[PROVIDED DATA]
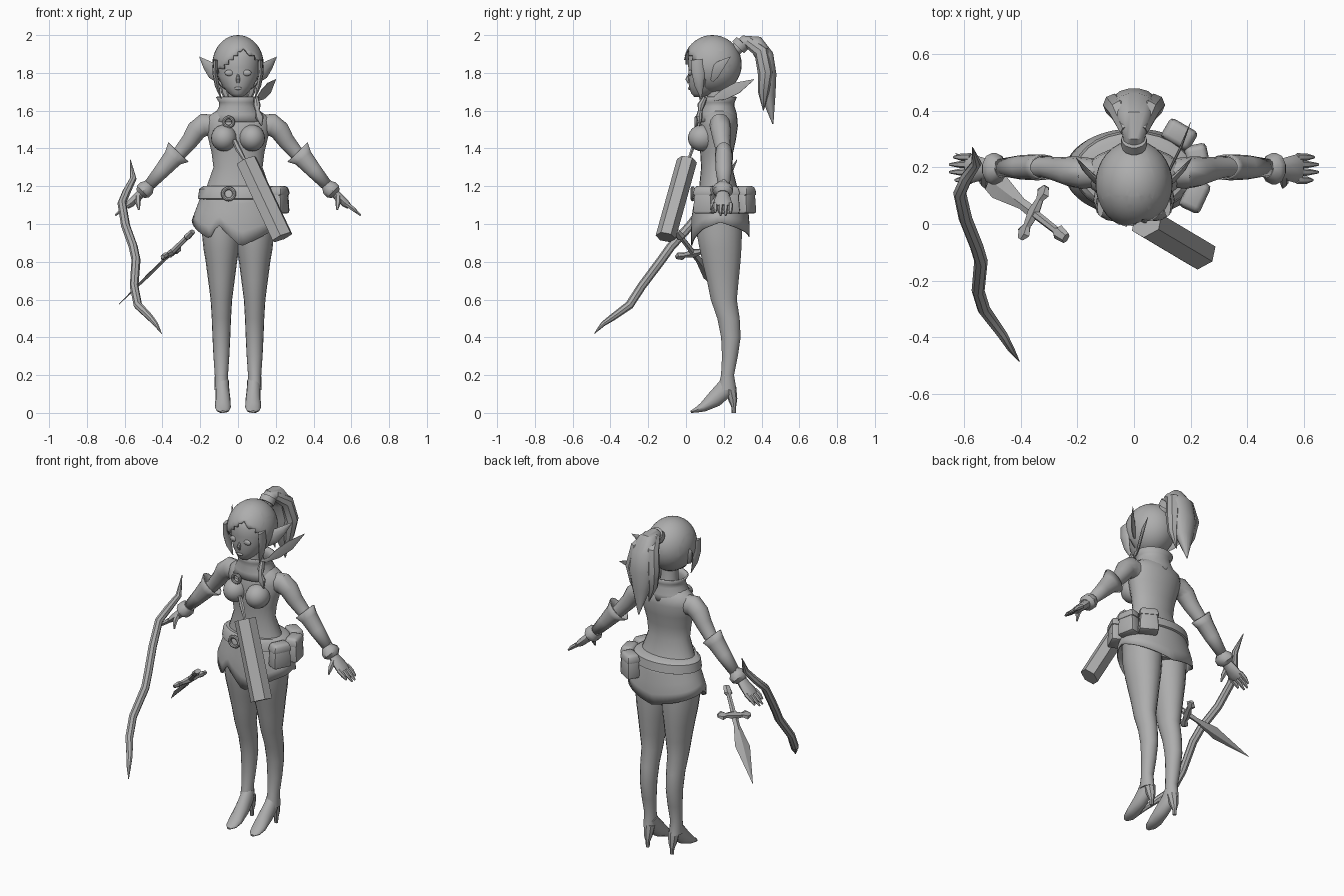
import bpy, bmesh, math
from mathutils import Vector, Matrix

GREY = bpy.data.materials.new("plain grey")
GREY.diffuse_color = (0.42, 0.42, 0.42, 1)


def finish(name, bm, mirror=False, angle=40, thick=0):
    """Turn a bmesh into a named, shaded object."""
    bmesh.ops.recalc_face_normals(bm, faces=bm.faces)
    me = bpy.data.meshes.new(name)
    bm.to_mesh(me)
    bm.free()
    me.materials.append(GREY)
    me.polygons.foreach_set("use_smooth", [True] * len(me.polygons))
    me.set_sharp_from_angle(angle=math.radians(angle))
    ob = bpy.data.objects.new(name, me)
    bpy.context.collection.objects.link(ob)
    if mirror:
        ob.modifiers.new("mirror", 'MIRROR')
    if thick:
        ob.modifiers.new("shell", 'SOLIDIFY').thickness = thick
    return ob


def tube(name, pts, a_axis=(1, 0, 0), n=14, upright=False, caps=True, **kw):
    """Loft ellipses (x, y, z, radius a, radius b) along a path."""
    bm = bmesh.new()
    P = [Vector(p[:3]) for p in pts]
    rings = []
    for i, p in enumerate(pts):
        t = P[min(i + 1, len(P) - 1)] - P[max(i - 1, 0)]
        t = Vector((0, 0, 1)) if upright else t.normalized()
        a = Vector(a_axis)
        a = (a - t * a.dot(t)).normalized()
        b = t.cross(a)
        ring = []
        for k in range(n):
            w = 2 * math.pi * k / n
            v = P[i] + a * p[3] * math.cos(w) + b * p[-1] * math.sin(w)
            v.z = max(v.z, 0)
            ring.append(bm.verts.new(v))
        rings.append(ring)
    for r, s in zip(rings, rings[1:]):
        for k in range(n):
            bm.faces.new((r[k], r[(k + 1) % n], s[(k + 1) % n], s[k]))
    if caps:
        bm.faces.new(rings[0])
        bm.faces.new(rings[-1])
    return finish(name, bm, **kw)


def stack(name, rows, cx=0, **kw):
    """Horizontal ellipses given as (z, half width, front y, back y)."""
    return tube(name, [(cx, (f + b) / 2, z, w, (b - f) / 2) for z, w, f, b in rows],
                upright=True, **kw)


def ball(name, c, r, **kw):
    bm = bmesh.new()
    bmesh.ops.create_uvsphere(bm, u_segments=20, v_segments=12, radius=1,
                              matrix=Matrix.Translation(c) @ Matrix.Diagonal((*r, 1)))
    return finish(name, bm, **kw)


def ring(name, c, R, r):
    """Ring facing the front."""
    pts = 20
    bm = bmesh.new()
    grid = [[bm.verts.new((c[0] + (R + r * math.cos(v)) * math.cos(u), c[1] + r * math.sin(v),
                           c[2] + (R + r * math.cos(v)) * math.sin(u)))
             for v in [math.tau * j / 8 for j in range(8)]]
            for u in [math.tau * i / pts for i in range(pts)]]
    for i in range(pts):
        for j in range(8):
            g, h = grid[i], grid[(i + 1) % pts]
            bm.faces.new((g[j], h[j], h[(j + 1) % 8], g[(j + 1) % 8]))
    return finish(name, bm)


# Torso, neck and collar
stack("torso", [(0.97, .15, .08, .28), (1.05, .19, .05, .30), (1.12, .19, .055, .30),
                (1.2, .165, .07, .27), (1.3, .13, .08, .245), (1.38, .14, .075, .25),
                (1.45, .157, .07, .265), (1.52, .175, .075, .275), (1.565, .165, .085, .27),
                (1.595, .12, .10, .25), (1.62, .07, .11, .23)], n=24)
ball("bust", (.075, .085, 1.455), (.068, .075, .07), mirror=True)
stack("neck", [(1.58, .06, .1, .23), (1.66, .05, .11, .21), (1.74, .05, .11, .21)])
stack("collar", [(1.54, .135, .075, .265), (1.58, .115, .08, .262), (1.62, .092, .085, .25),
                 (1.645, .092, .085, .25), (1.675, .11, .075, .262)], n=20, caps=False, thick=.008)
ring("brooch", (-.05, .055, 1.54), .025, .009)

# Head and face
stack("face", [(1.672, .022, .045, .09), (1.69, .048, .028, .15), (1.73, .083, .015, .2),
               (1.78, .106, .012, .23), (1.83, .115, .012, .25), (1.88, .115, .01, .25),
               (1.94, .09, .04, .22)], n=24, angle=70)
tube("nose", [(0, .025, 1.80, .006, .008), (0, .008, 1.765, .011, .012), (0, .015, 1.747, .008, .006)], n=8)
ball("lips", (0, .018, 1.718), (.02, .008, .008))
ball("eye", (.047, .022, 1.80), (.024, .010, .016), mirror=True)
tube("ear", [(.1, .13, 1.785, .012, .04), (.135, .155, 1.81, .012, .042),
             (.17, .19, 1.845, .009, .026), (.205, .235, 1.885, .001, .001)],
     a_axis=(0.6, -.8, 0), n=8, mirror=True)

# Hair cap, cut open over the face with a slanted parting
bm = bmesh.new()
bmesh.ops.create_uvsphere(bm, u_segments=32, v_segments=20, radius=1,
                          matrix=Matrix.Translation((0, .14, 1.845)) @ Matrix.Diagonal((.136, .155, .155, 1)))
part = Vector((.03, 0, 1.93))
slants = [Vector((-.15, 0, -.13)).normalized(), Vector((.15, 0, -.13)).normalized()]
cuts = [(part, (-.15, 0, .13)), (part, (.15, 0, .13))]
cuts = [(part, (.15, 0, -.13)), (part, (.15, 0, .13)), (Vector((.112, 0, 0)), (1, 0, 0)),
        (Vector((-.112, 0, 0)), (1, 0, 0)), (Vector((0, .10, 0)), (0, 1, 0))]
for co, no in cuts:
    bmesh.ops.bisect_plane(bm, geom=bm.verts[:] + bm.edges[:] + bm.faces[:], plane_co=co,
                           plane_no=Vector(no).normalized())
gone = []
for f in bm.faces:
    c = f.calc_center_median()
    if c.y < .10 and abs(c.x) < .112 and 1.93 - c.z > abs(c.x - .03) * .13 / .15:
        gone.append(f)
bmesh.ops.delete(bm, geom=gone, context='FACES')
finish("hair_cap", bm, thick=.008)
tube("side_lock", [(.118, .06, 1.87, .012, .035), (.122, .065, 1.8, .014, .035),
                   (.11, .07, 1.73, .012, .024), (.09, .08, 1.665, .002, .002)], n=8, mirror=True)

# Ponytail
tube("ponytail", [(0, .26, 1.92, .035, .035), (0, .31, 1.965, .04, .035), (0, .37, 1.955, .06, .045),
                  (0, .415, 1.89, .075, .05), (0, .43, 1.79, .08, .05), (0, .435, 1.68, .055, .04),
                  (0, .46, 1.53, .003, .003)])
tube("ponytail_strand", [(.02, .33, 1.965, .03, .03), (.05, .40, 1.91, .04, .04), (.07, .42, 1.8, .04, .04),
                         (.06, .41, 1.7, .03, .03), (.035, .41, 1.60, .002, .002)], n=8, mirror=True)
tube("hair_tie", [(0, .275, 1.935, .045, .045), (0, .30, 1.96, .045, .045)])

# Legs and heeled boots
stack("leg", [(1.06, .105, .055, .295), (.95, .103, .055, .298), (.87, .095, .07, .295),
              (.8, .083, .085, .29), (.7, .07, .11, .28), (.6, .057, .13, .27), (.5, .051, .165, .285),
              (.4, .047, .185, .29), (.3, .042, .19, .275), (.2, .035, .185, .255),
              (.12, .036, .165, .268)], cx=.088, n=18, mirror=True)
tube("boot_foot", [(.083, .222, .17, .035, .036), (.083, .2, .12, .037, .05), (.08, .15, .072, .04, .045),
                   (.08, .09, .03, .042, .026), (.08, .05, .013, .034, .013), (.08, .025, .006, .012, .006)],
     mirror=True)
tube("boot_heel", [(.083, .235, .13, .034, .032), (.083, .248, .07, .026, .024), (.083, .253, .03, .012, .012),
                   (.083, .253, 0, .011, .011)], n=8, mirror=True)

# Skirt with pointed panels: hem height by angle from the front
hem = [(-180, .93), (-90, 1.02), (-38, .92), (-26, 1.0), (3, .88), (50, .97), (90, 1.01), (180, .93)]


def hem_z(a):
    for (a0, z0), (a1, z1) in zip(hem, hem[1:]):
        if a <= a1:
            return z0 + (z1 - z0) * (a - a0) / (a1 - a0)


bm = bmesh.new()
cols = []
for k in range(60):
    deg = -180 + 6 * k
    a, low = math.radians(deg), hem_z(deg)
    col = []
    for s in range(5):
        z = 1.18 + (low - 1.18) * s / 4
        f = min((1.18 - z) / .16, 1)
        col.append(bm.verts.new(((.185 + .06 * f) * math.sin(a), .182 - (.13 + .025 * f) * math.cos(a), z)))
    cols.append(col)
for c, d in zip(cols, cols[1:] + cols[:1]):
    for s in range(4):
        bm.faces.new((c[s], d[s], d[s + 1], c[s + 1]))
finish("skirt", bm, thick=.006)

# Belt, buckle and pouches
stack("belt", [(1.125, .19, .055, .31), (1.135, .213, .035, .33), (1.185, .205, .04, .322),
               (1.2, .185, .055, .3)], n=28)
ring("buckle", (-.05, .035, 1.16), .03, .010)


def box(name, c, size, turn, bev=.015, taper=1):
    bm = bmesh.new()
    bmesh.ops.create_cube(bm, size=1)
    for v in bm.verts:
        k = taper if v.co.z > 0 else 1
        v.co = Vector((v.co.x * size[0] * k, v.co.y * size[1] * k, v.co.z * size[2]))
    bmesh.ops.bevel(bm, geom=bm.edges[:], offset=bev, segments=2, affect='EDGES', profile=.5)
    bm.transform(Matrix.Translation(c) @ Matrix.Rotation(math.radians(turn), 4, 'Z'))
    return finish(name, bm)


for i, (x, y, turn) in enumerate([(.215, .10, -25), (.225, .225, 12), (.16, .315, 60)]):
    box("pouch_%d" % i, (x, y, 1.12), (.08, .115, .13), turn, taper=.85)
    box("pouch_flap_%d" % i, (x, y, 1.175), (.085, .12, .05), turn, taper=.8)

# Arms, flared cuffs, bracelets and hands
tube("arm", [(.13, .18, 1.52, .05, .06), (.18, .18, 1.525, .056, .062), (.22, .185, 1.495, .054, .055),
             (.255, .19, 1.44, .046, .046), (.31, .2, 1.375, .038, .038), (.4, .2, 1.28, .034, .034),
             (.49, .2, 1.19, .024, .028)], a_axis=(0, 1, 0), mirror=True)
tube("cuff", [(.316, .2, 1.38, .045, .076), (.345, .2, 1.35, .046, .054), (.4, .2, 1.285, .043, .043),
              (.475, .2, 1.2, .03, .03)], a_axis=(0, 1, 0), caps=False, thick=.006, mirror=True)
tube("bracelet", [(.468, .195, 1.21, .032, .03), (.485, .195, 1.19, .055, .047), (.503, .195, 1.172, .055, .047),
                  (.517, .195, 1.158, .032, .03)], a_axis=(0, 1, 0), n=10, mirror=True)
tube("palm", [(.5, .195, 1.175, .028, .024), (.535, .195, 1.14, .04, .024), (.57, .195, 1.108, .05, .022),
              (.59, .195, 1.092, .045, .015)], a_axis=(0, 1, 0), n=10, mirror=True)
for i, (y, x, z) in enumerate([(.155, .63, 1.06), (.183, .65, 1.045), (.21, .65, 1.045), (.236, .635, 1.055)]):
    tube("finger_%d" % i, [(.575, y, 1.105, .014, .014), (.61, y, 1.08, .013, .013), (x, y, z, .005, .005)],
         a_axis=(0, 1, 0), n=6, mirror=True)
tube("thumb", [(.53, .175, 1.145, .016, .018), (.53, .145, 1.115, .015, .015), (.525, .13, 1.075, .005, .005)],
     n=6, mirror=True)

# Feather and beaded tail at the collar
tube("feather", [(.095, .13, 1.655, .006, .006), (.13, .2, 1.685, .005, .032), (.165, .27, 1.72, .005, .035),
                 (.2, .36, 1.765, .001, .002)], a_axis=(.8, -.45, 0), n=6)
tube("collar_tail", [(.095, .1, 1.67, .012, .012), (.1, .08, 1.63, .02, .02), (.103, .075, 1.6, .012, .012),
                     (.115, .07, 1.565, .022, .018), (.125, .072, 1.52, .003, .003)], n=8)

# Six-sided quiver with an arrow end
tube("quiver", [(.045, .005, 1.335, .062, .052), (.235, -.108, .93, .062, .052)], a_axis=(1, .4, 0), n=6, angle=25)
tube("arrow", [(.04, .01, 1.33, .008, .008), (0, .035, 1.40, .016, .01), (-.02, .045, 1.445, .012, .008)], n=6)

# Bow
bow = [(-.57, .27, 1.34, .002), (-.555, .215, 1.24, .018), (-.59, .165, 1.17, .022), (-.615, .11, 1.11, .023),
       (-.595, .02, .99, .024), (-.555, -.08, .88, .024), (-.54, -.13, .81, .024), (-.55, -.235, .67, .023),
       (-.53, -.3, .57, .023), (-.465, -.39, .505, .018), (-.435, -.44, .47, .013), (-.405, -.485, .42, .002)]
tube("bow", bow, n=8)

# Dagger: grip, guard and thin blade
guard_axis = Vector((.09, .185, .04)).normalized()
mid, tip, end = Vector((-.355, .04, .845)), Vector((-.63, .25, .575)), Vector((-.24, -.05, .96))


def spike(name, a, b, stops, axis, n):
    tube(name, [(*a.lerp(b, t), u, v) for t, u, v in stops], a_axis=axis, n=n, angle=20)


spike("dagger_grip", mid, end, [(0, .016, .016), (.7, .014, .014), (.75, .027, .018), (1, .02, .014)], guard_axis, 6)
spike("dagger_blade", mid, tip, [(0, .022, .009), (.15, .02, .009), (.45, .048, .009), (1, .001, .001)], guard_axis, 4)
spike("dagger_guard", mid - guard_axis * .105, mid + guard_axis * .105,
      [(0, .012, .01), (.12, .03, .016), (.25, .015, .013), (.5, .026, .02), (.75, .015, .013),
       (.88, .03, .016), (1, .012, .01)], tip - mid, 6)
[/PROVIDED DATA]
**PROMPT**
Say only how many lines among the entries above contain the string "Vector".

**FINISHED TASK**
12